396 defensive sword

 After lunch, we came back to the forge. Rikke was mass-producing knives, and I was finishing the guardian sword.
 Before finishing the sword, I asked Rike.

I don't think we should make another one of these and use the money for the blade.
...... If we go that far, won't that change the heirloom?
That's right.

 In the event that you've got a lot of money to spend, you'll be able to take advantage of it. It's not a good idea, is it?
 As Rikke said, the heirloom of the Amur family might change from the sword to that one. It's a gift from the King, so it's not going to change easily.
 Even if the current heirloom is no longer the one I struck and was given, it is still in existence.

 Apart from that, I need to establish a processing method for the heliocane. I'm going to work on that later.

Let's finish this one for now: ......
"Right. I'll work on this one too.

 I took the sword and Rike took the sheet metal, and went back to my work.

 The shape and surface of the sword had been finished by noon. So, I put the tempered clay on the blade. When the blade is quenched with this clay, there will be differences in the structure of the steel, just as in a sword, and the blade pattern will appear.
 After placing the clay, I went to the kitchen to boil water. I usually use water for quenching. When cooling in quenching, the cooling rate is different between the area where the clay is placed and the area where it is not, so warping occurs.
 Conversely, if the cooling rate is kept the same, warpage will not occur so much. For this reason, mineral oil is used for quenching so that the entire part is cooled slowly, but unfortunately we do not have such a product.
 Therefore, we aim to achieve the same effect as oil cooling by cooling with hot water. The temperature of the water should be adjusted so that it is not so hot as to boil, but so hot that it will surely burn you if you put your hand in it, and it is necessary to take into account the amount that will drop while the blade is being heated.
 Well, in my case, I have a cheat that makes it much easier for me.

 The sword is heated in the fireplace. Just before it reaches a temperature suitable for quenching, I glance at the jar containing the boiled water, and it seems to be at just the right temperature.
 I took the blade out of the fireplace and thrust it vertically into the jar. A sizzling sound is heard, and I feel a cooling sensation from the blade to my hand through the tool.
 It's a cheat, telling me what the current state is and when to take it out.
 When I took it out of the bottle at the timing it was telling me, a slightly warped blade of a dagger appeared. It seems to have worked.

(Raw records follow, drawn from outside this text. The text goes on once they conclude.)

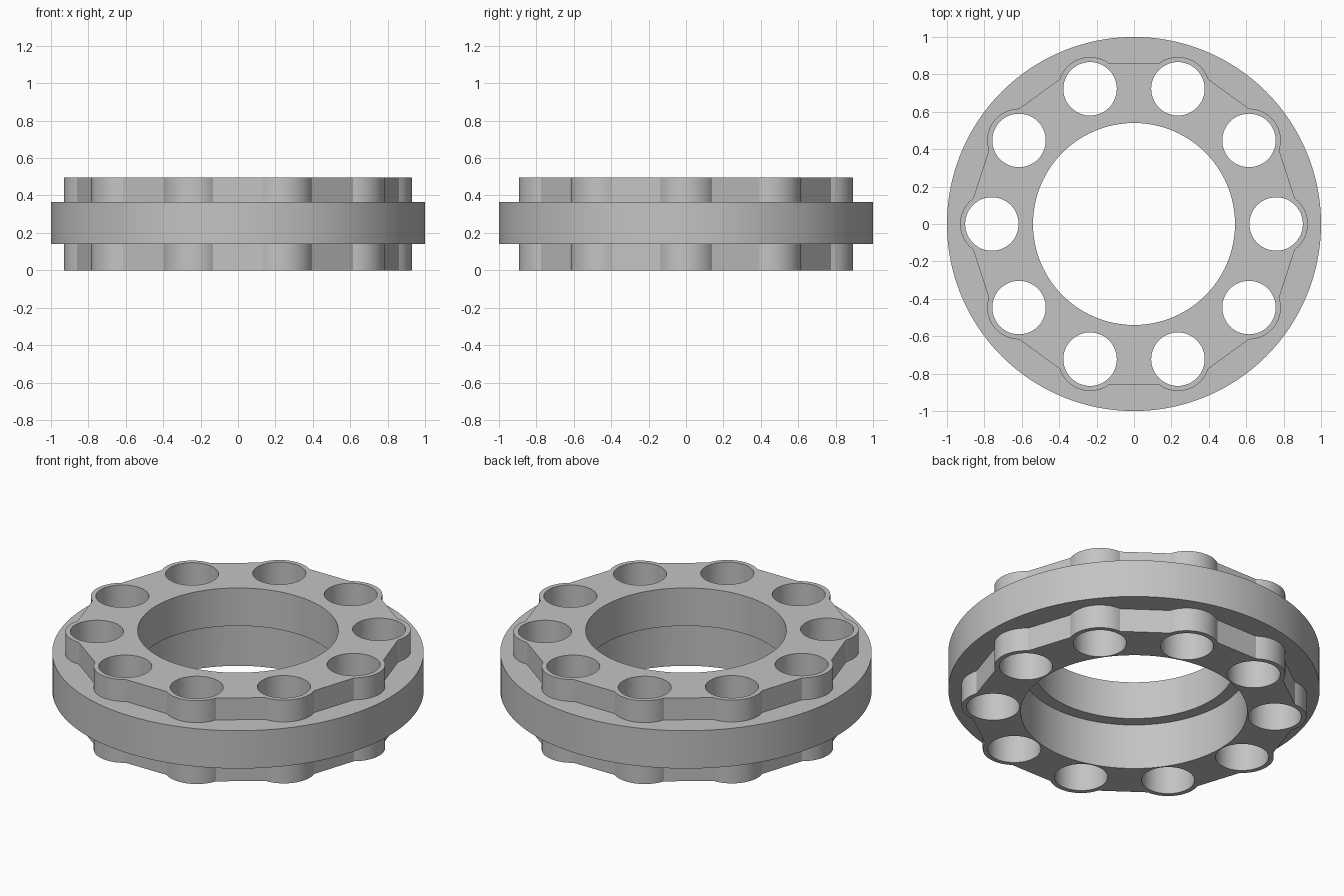
import bpy
import bmesh
from math import cos, sin, pi, atan2, hypot

if "Cube" in bpy.data.objects:
    bpy.data.objects.remove(bpy.data.objects["Cube"])

HEIGHT = 0.495
COUNT = 10            # sockets around the ring
PITCH = 0.76          # socket circle radius
LOBE = 0.17           # outer radius around each socket
FLAT = 0.86           # distance from the axis to the flats
STEP = pi / COUNT

metal = bpy.data.materials.new("plain grey")
metal.use_nodes = True
GREY = (0.55, 0.55, 0.55, 1)
metal.diffuse_color = GREY
metal.node_tree.nodes["Principled BSDF"].inputs["Base Color"].default_value = GREY


def circle(radius, sides, cx=0, cy=0):
    return [(cx + radius * cos(2 * pi * i / sides), cy + radius * sin(2 * pi * i / sides))
            for i in range(sides)]


def prism(name, outlines, z0, z1):
    """Extrude each closed outline from z0 to z1 into one object."""
    bm = bmesh.new()
    for outline in outlines:
        low = [bm.verts.new((x, y, z0)) for x, y in outline]
        high = [bm.verts.new((x, y, z1)) for x, y in outline]
        bm.faces.new(low[::-1])
        bm.faces.new(high)
        for i in range(len(low)):
            j = (i + 1) % len(low)
            bm.faces.new((low[i], low[j], high[j], high[i]))
    mesh = bpy.data.meshes.new(name)
    bm.to_mesh(mesh)
    bm.free()
    mesh.materials.append(metal)
    obj = bpy.data.objects.new(name, mesh)
    bpy.context.collection.objects.link(obj)
    return obj


def combine(target, tool, operation):
    """Apply a boolean and discard the tool."""
    bpy.context.view_layer.objects.active = target
    mod = target.modifiers.new("boolean", 'BOOLEAN')
    mod.operation = operation
    mod.solver = 'EXACT'
    mod.object = tool
    bpy.ops.object.modifier_apply(modifier=mod.name)
    bpy.data.objects.remove(tool)


def lobed_outline(arc_steps=20):
    """Ten-sided outline with a round lobe bulging at each corner."""
    rise = FLAT - PITCH * cos(STEP)
    run = PITCH * sin(STEP) - (LOBE ** 2 - rise ** 2) ** 0.5
    limit = atan2(FLAT * sin(STEP) - run * cos(STEP),
                  FLAT * cos(STEP) + run * sin(STEP) - PITCH)
    points = []
    for k in range(COUNT):
        turn = 2 * STEP * k
        for i in range(arc_steps + 1):
            a = limit * (2 * i / arc_steps - 1)
            x, y = PITCH + LOBE * cos(a), LOBE * sin(a)
            r, t = hypot(x, y), atan2(y, x) + turn
            points.append((r * cos(t), r * sin(t)))
    return points


# Lobed core with the round flange around its middle
ring = prism("bearing_ring", [lobed_outline()], 0, HEIGHT)
flange = prism("flange", [circle(1, 128)], 0.14, 0.365)
combine(ring, flange, 'UNION')

# Stepped bore: narrow above, wider below
combine(ring, prism("narrow_bore", [circle(0.54, 96)], -0.1, HEIGHT + 0.1), 'DIFFERENCE')
combine(ring, prism("wide_bore", [circle(0.61, 96)], -0.1, 0.27), 'DIFFERENCE')

# Through holes in the lobes
holes = [circle(0.143, 48, PITCH * cos(2 * STEP * k), PITCH * sin(2 * STEP * k))
         for k in range(COUNT)]
combine(ring, prism("sockets", holes, -0.1, HEIGHT + 0.1), 'DIFFERENCE')

# Smooth round walls, crisp rims
bpy.ops.object.select_all(action='DESELECT')
ring.select_set(True)
bpy.context.view_layer.objects.active = ring
bpy.ops.object.shade_smooth_by_angle(angle=pi / 6)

 After that, I lightly roasted it over the fire in the anvil to heat it again for tempering, then placed the blade on the anvil and hammered out the slight warp and distortion that inevitably appeared. The dagger is straightened when the rhythmic throbbing in the forge stops.
 The blade is polished and sharpened by changing the grindstone from rough to fine. In the previous world, there were craftsmen specializing in this process even for kitchen knives, but here, too, I benefited from the process and finished it myself.

 Finally, the surface is polished with an iron rod to make the blade stand out a little, and the blade is complete. This time, too, the cutting edge is not too protruding, and the blade is finished in a loose curve.
 Although I was not conscious of it, it has the atmosphere of a smaller version of the one I made for Nilda before. I've often heard that "you can tell whose hand a work is by its features," and I think I understand why.

 I held the blade of my dagger up to the falling sunlight, and as the orange light reflected off it, the clang of the forge's bell sounded. Everyone who had gone hunting must have returned.

The rest will be tomorrow.

 I listened to the sound and stretched my back, calling out to Rike as I began to clean up the forge.